Helping The Newly Diagnosed
Your friend, family member, colleague has approached you because they just received ‘the diagnosis’...they have type 2 diabetes. They look like they’re lost in the forest. The forest seems so big and they’re not sure which way to go. So they cling to a tree until someone sends out a search party. You are the search party. You know where to look for the person. You’ve been there. You have type 2 diabetes. You know the drill. You know what to expect. You can share your path out of the forest. You also know to be cautious. You are aware that there are many ways to get out of the forest. You tell your friend that it would benefit them to walk beside you, not behind you the whole way, placing one foot in front of the other. Baby steps.
I ask myself: “What does this person need to know about type 2 diabetes that will help them leave the forest?" I have no struggle formulating an answer or a list of answers to that question. I could write a book on what I know. However, too much, too soon can cause someone to tune out or worse yet, shut down. And, it’s not about me. It’s about them. The talk should be about what they want to know, not what I think they need to know, at least at the start.
“What would you like to know first?”
A good lead-in could be: “What would you like to know first?” or “What is your biggest concern right now?” Some who are newly diagnosed can tell me what they want to know. I don’t have the professional knowledge base but I sure have the ‘day in and day out’ knowledge of living with diabetes. I can probably answer this one even though everyone’s diabetes is different. Other ‘newbies’ may still be hanging on to the tree saying “I don’t know... (what I want to know first)”. That’s ok. The diagnosis can be overwhelming. Sometimes you don’t know what you don’t know, so, you wouldn’t know where to begin.
“Do you know what type 2 diabetes is?”
From there: “Do you know what type 2 diabetes is?” is always a good question. It may sound silly but I’ll bet there are many who have heard of it but don’t know what it is. I can supply a layman’s answer that may satisfy until they see a professional.
“What else have you heard about diabetes?”
Next: “What else have you heard about diabetes?” I think this is always good to ask. The newly diagnosed need to know they can live as healthfully as possible with type 2 diabetes. They need to hear some positives because their thoughts have probably already gone to the negatives especially if they consulted Dr Google. They will hear way too much negative the minute they are diagnosed.
“How do you feel about your diagnosis?”
Then: “How do you feel about your diagnosis?” I think this is really important. Give the person time to vent. For some of us, we knew that we’d have this diagnosis at some point. There was no surprise. For others, they are dazed. They never saw this diagnosis coming.
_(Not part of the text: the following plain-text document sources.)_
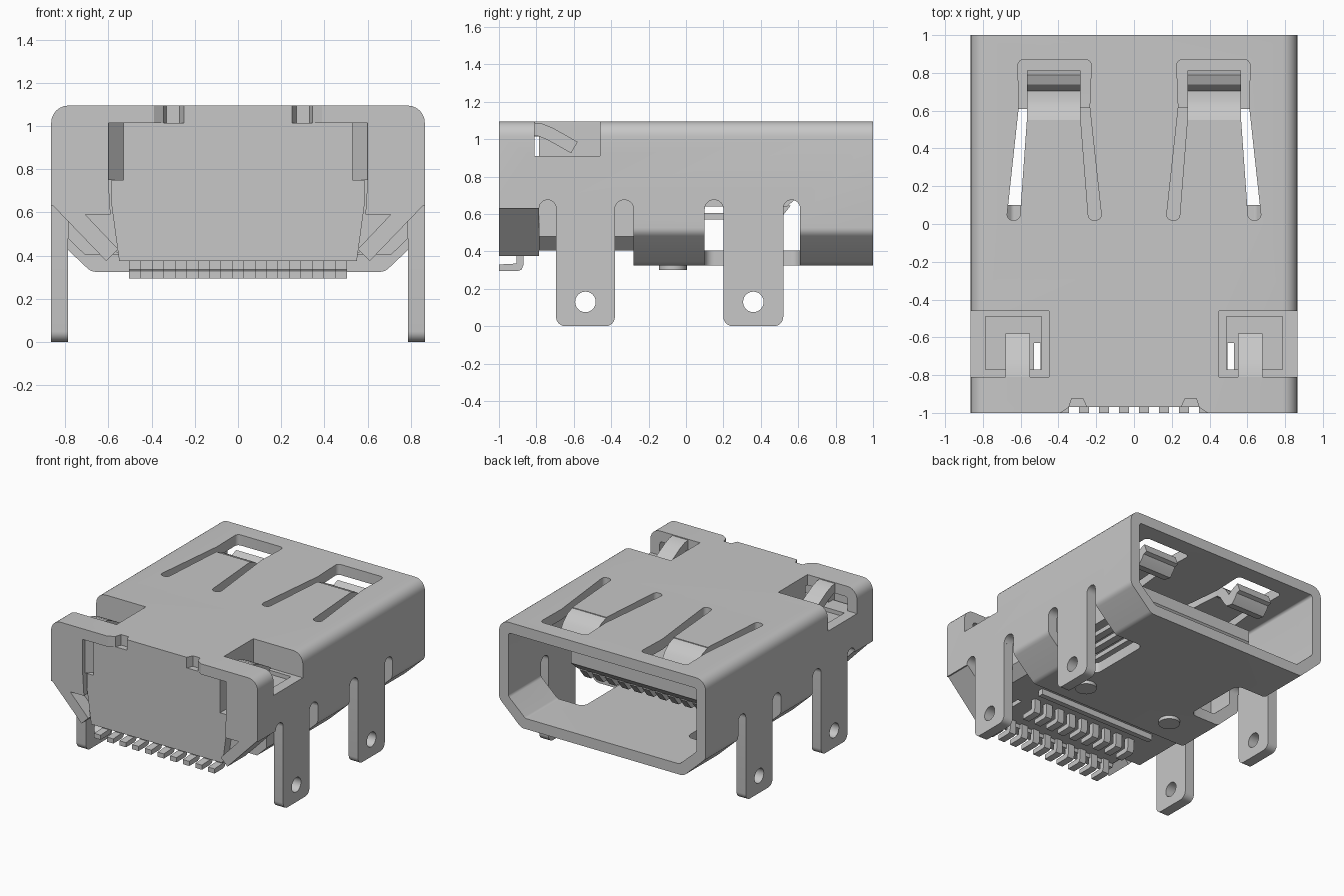
import bpy, bmesh, math
from mathutils import Vector

cube = bpy.data.objects.get("Cube")
if cube:
    bpy.data.objects.remove(cube)

GREY = (0.57, 0.57, 0.57, 1)
metal = bpy.data.materials.new("plain grey")
metal.use_nodes = True
metal.diffuse_color = GREY
metal.node_tree.nodes["Principled BSDF"].inputs["Base Color"].default_value = GREY
parts = []


def prism(name, pts, axis, a, b):
    """Extrude a 2D outline along x, y or z from a to b."""
    place = {"x": lambda u, v, w: (w, u, v),
             "y": lambda u, v, w: (u, w, v),
             "z": lambda u, v, w: (u, v, w)}[axis]
    bm = bmesh.new()
    low = [bm.verts.new(place(u, v, a)) for u, v in pts]
    high = [bm.verts.new(place(u, v, b)) for u, v in pts]
    bm.faces.new(low)
    bm.faces.new(high)
    for i in range(len(pts)):
        j = (i + 1) % len(pts)
        bm.faces.new((low[i], low[j], high[j], high[i]))
    bmesh.ops.recalc_face_normals(bm, faces=bm.faces)
    mesh = bpy.data.meshes.new(name)
    bm.to_mesh(mesh)
    bm.free()
    mesh.materials.append(metal)
    ob = bpy.data.objects.new(name, mesh)
    bpy.context.collection.objects.link(ob)
    parts.append(ob)
    return ob


def box(name, x, y, z):
    return prism(name, [(x[0], y[0]), (x[1], y[0]), (x[1], y[1]), (x[0], y[1])], "z", *z)


def rounded(corners, steps=6):
    """Outline from (u, v, radius) corners with arcs."""
    out = []
    for i, (u, v, r) in enumerate(corners):
        p = Vector((u, v))
        if r == 0:
            out.append((u, v))
            continue
        d0 = (Vector(corners[i - 1][:2]) - p).normalized()
        d1 = (Vector(corners[(i + 1) % len(corners)][:2]) - p).normalized()
        half = d0.angle(d1) / 2
        c = p + (d0 + d1).normalized() * r / math.sin(half)
        s, e = p + d0 * r / math.tan(half) - c, p + d1 * r / math.tan(half) - c
        sweep = s.angle(e)
        for k in range(steps + 1):
            t = k / steps
            q = (s * math.sin((1 - t) * sweep) + e * math.sin(t * sweep)) / math.sin(sweep)
            out.append(tuple(c + q))
    return out


def circle(u, v, r, n=24):
    return [(u + r * math.cos(math.tau * i / n), v + r * math.sin(math.tau * i / n))
            for i in range(n)]


def strip(name, path, thick, x0, x1):
    """Bent sheet following a centre line in the yz plane."""
    path = [Vector(p) for p in path]
    top, bottom = [], []
    for i, p in enumerate(path):
        d = (path[min(i + 1, len(path) - 1)] - path[max(i - 1, 0)]).normalized()
        n = Vector((-d.y, d.x)) * thick / 2
        top.append(tuple(p + n))
        bottom.append(tuple(p - n))
    return prism(name, top + bottom[::-1], "x", x0, x1)


def cut(target, cutter):
    mod = target.modifiers.new("cut", "BOOLEAN")
    mod.operation = "DIFFERENCE"
    mod.solver = "EXACT"
    mod.object = cutter
    bpy.context.view_layer.update()
    deps = bpy.context.evaluated_depsgraph_get()
    mesh = bpy.data.meshes.new_from_object(target.evaluated_get(deps))
    target.modifiers.clear()
    target.data = mesh
    parts.remove(cutter)
    bpy.data.objects.remove(cutter)


def mirrored(half):
    return half + [(-u, *rest) for u, *rest in reversed(half)]


# Shell tube
W, WI, WALL_END = 0.865, 0.787, 0.63
outer = mirrored([(0.68, 0.325, 0.06), (W, 0.5, 0.06), (W, 1.095, 0.08)])
inner = mirrored([(0.645, 0.405, 0.03), (WI, 0.535, 0.03), (WI, 1.015, 0.02)])
shell = prism("shell", rounded(outer), "y", -1, 1)
cut(shell, prism("cutter", rounded(inner), "y", -1.1, 1.1))

# Open underside at the front, leg windows and relief slots
cut(shell, box("cutter", (-1, 1), (-1.1, -0.28), (0, WALL_END)))
for s in (1, -1):
    window = rounded([(0.43, 0.1, 0.05), (1, 0.1, 0), (1, 0.61, 0), (0.43, 0.61, 0.05)])
    cut(shell, prism("cutter", [(s * u, v) for u, v in window], "z", 0, WALL_END - 0.01))
    for y0, y1 in ((-0.785, -0.695), (-0.38, -0.28), (0.1, 0.2), (0.52, 0.61)):
        r = (y1 - y0) * 0.49
        slot = rounded([(y0, 0.5, 0), (y1, 0.5, 0), (y1, 0.675, r), (y0, 0.675, r)])
        cut(shell, prism("cutter", slot, "x", *sorted((s * 0.7, s))))
    # Spring openings in the top
    spring_gap = [(0.225, 0.87, 0.03), (0.615, 0.87, 0.03), (0.61, 0.62, 0), (0.675, 0.02, 0.03),
                  (0.605, 0.02, 0.03), (0.567, 0.55, 0), (0.282, 0.55, 0), (0.24, 0.02, 0.03),
                  (0.17, 0.02, 0.03), (0.235, 0.62, 0)]
    cut(shell, prism("cutter", [(s * u, v) for u, v in rounded(spring_gap)], "z", 0.9, 1.2))
    # Corner notches and bend reliefs
    cut(shell, box("cutter", sorted((s * 0.45, s)), (-0.81, -0.46), (0.91, 1.2)))
    relief = [(0.24, -1.1), (0.4, -1.1), (0.39, -1), (0.345, -0.97), (0.33, -0.925),
              (0.27, -0.925), (0.25, -0.97)]
    cut(shell, prism("cutter", [(s * u, v) for u, v in relief], "z", 0.9, 1.2))
cut(shell, box("cutter", (-0.26, 0.26), (-1.1, -0.97), (0.9, 1.2)))

# Inner housing, with shallow pockets under the corner notches
core = mirrored([(0.71, 0.405, 0), (WI, 0.48, 0), (WI, 1.015, 0)])
housing = prism("housing", rounded(core), "y", -0.785, -0.1)
for s in (1, -1):
    cut(housing, box("cutter", sorted((s * 0.45, s)), (-0.9, -0.46), (0.91, 1.2)))
    cut(housing, box("cutter", sorted((s * 0.49, s)), (-0.77, -0.49), (0.88, 1.2)))
    cut(housing, box("cutter", sorted((s * 0.495, s * 0.53)), (-0.77, -0.63), (0.2, 1.2)))
nose = mirrored([(0.55, 0.405), (0.7, 0.54), (WI, 0.64), (WI, 0.91)])
prism("housing_front", nose, "y", -0.9, -0.78)
box("pin_rib", (-0.5, 0.5), (-0.44, -0.4), (0.36, 0.41))

# Plug tongue with a chamfered tip, and contact bars hung below it
tongue = [(-0.1, 0.64), (0.54, 0.64), (0.62, 0.71), (0.62, 0.8), (-0.1, 0.8)]
prism("tongue", tongue, "x", -0.53, 0.53)
for i in range(10):
    x = (i - 4.5) * 0.105
    bar = [(-0.1, 0.57), (0.5, 0.57), (0.56, 0.645), (0.52, 0.645), (0.48, 0.605), (-0.1, 0.605)]
    prism("tongue_contact", bar, "x", x - 0.028, x + 0.028)

# Front panel
panel = mirrored([(0.55, 0.375), (0.585, 0.63), (0.585, 0.75), (0.53, 0.75), (0.53, 1.015)])
prism("front_panel", panel, "y", -0.97, -0.89)

for s in (1, -1):
    # Front wings, slanted side gaps and diagonal folded flaps
    wing = [(0.6, 1.03), (0.83, 1.03), (W, 0.99), (W, 0.64), (0.8, 0.59), (0.59, 0.59), (0.6, 0.75)]
    prism("front_wing", [(s * u, v) for u, v in wing], "y", -1, -0.92)
    slant = [(0.6, -0.975), (0.6, -0.85), (0.53, -0.85), (0.53, -0.9)]
    prism("slanted_side", [(s * u, v) for u, v in slant], "z", 0.75, 1.015)
    flap = [(W, 0.64), (0.61, 0.375), (0.555, 0.43), (WI, 0.675), (W, 0.675)]
    prism("folded_flap", [(s * u, v) for u, v in flap], "y", -0.999, -0.785)

    # Solder legs with holes
    for y0, y1 in ((-0.695, -0.38), (0.2, 0.52)):
        outline = rounded([(y0, 0, 0.05), (y1, 0, 0.05), (y1, WALL_END, 0), (y0, WALL_END, 0)])
        leg = prism("solder_leg", outline, "x", *sorted((s * WI, s * W)))
        hole = circle((y0 + y1) / 2, 0.13, 0.055)
        cut(leg, prism("cutter", hole, "x", *sorted((s * 0.7, s))))

    # Top springs, dipping and curling up at the tip
    spring = [(0.54, 1.057), (0.59, 1.04), (0.63, 1.005), (0.665, 0.95), (0.69, 0.915),
              (0.715, 0.91), (0.735, 0.935), (0.76, 0.97), (0.8, 0.985)]
    strip("top_spring", spring, 0.07, *sorted((s * 0.282, s * 0.567)))

    # Locking arms in the corner notches
    arm = [(-0.83, 1.055), (-0.78, 1.05), (-0.73, 1.03), (-0.67, 0.997), (-0.597, 0.955)]
    strip("locking_arm", arm, 0.07, *sorted((s * 0.55, s * 0.68)))

    # Floor bumps
    prism("floor_bump", circle(s * 0.38, -0.07, 0.075), "z", 0.3, 0.34)

# Two staggered rows of solder pins
pin = [(-1, 0.295), (-0.9, 0.295), (-0.88, 0.302), (-0.87, 0.325), (-0.87, 0.42),
       (-0.905, 0.42), (-0.905, 0.335), (-1, 0.33)]
for count, shift in ((10, 0), (9, 0.33)):
    for i in range(count):
        x = (i - (count - 1) / 2) * 0.106
        prism("solder_pin", [(y + shift, z) for y, z in pin], "x", x - 0.027, x + 0.027)

bpy.ops.object.select_all(action="DESELECT")
for ob in parts:
    ob.select_set(True)
bpy.context.view_layer.objects.active = shell
bpy.ops.object.shade_smooth_by_angle(angle=math.radians(30))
Using the words ‘your diagnosis’ may be a gentle way to help them accept and own it when they are ready. I don’t think we ask our fellow diabetics how they feel about what they were just told nearly enough.
“How are you feeling about what we’ve talked about so far?”
The pause and check-in: “How are you feeling about what we’ve talked about so far?” and “Is this enough information for today?” Some are like me, tell me everything now. Others need to take it slow. I wouldn’t want them to run back to the tree to hang on for dear life because I needed to share EVERYTHING I know about diabetes—they likely don’t need what I call diabetes diarrhea. I recall supporting one of my friends with her new diagnosis. As I spoke, I could see her eyes glazing over. She was shutting down. Too much, too soon can be overwhelming.
“Are you also getting professional help?”
Finally: “Are you also getting professional help?” and/or “How long before you get in to see the professionals?” Depending on where you live, it may be weeks possibly months before you are seen by the professionals. As a peer, I can give the practical info and suggestions but most people, at least at the start, need the professional support too. Both our roles are valuable for those new to type 2 diabetes.
The forest is frightening and can be lonely. Those of us with experience can help others let go of the tree and find their way home.
Do you have a family history of diabetes?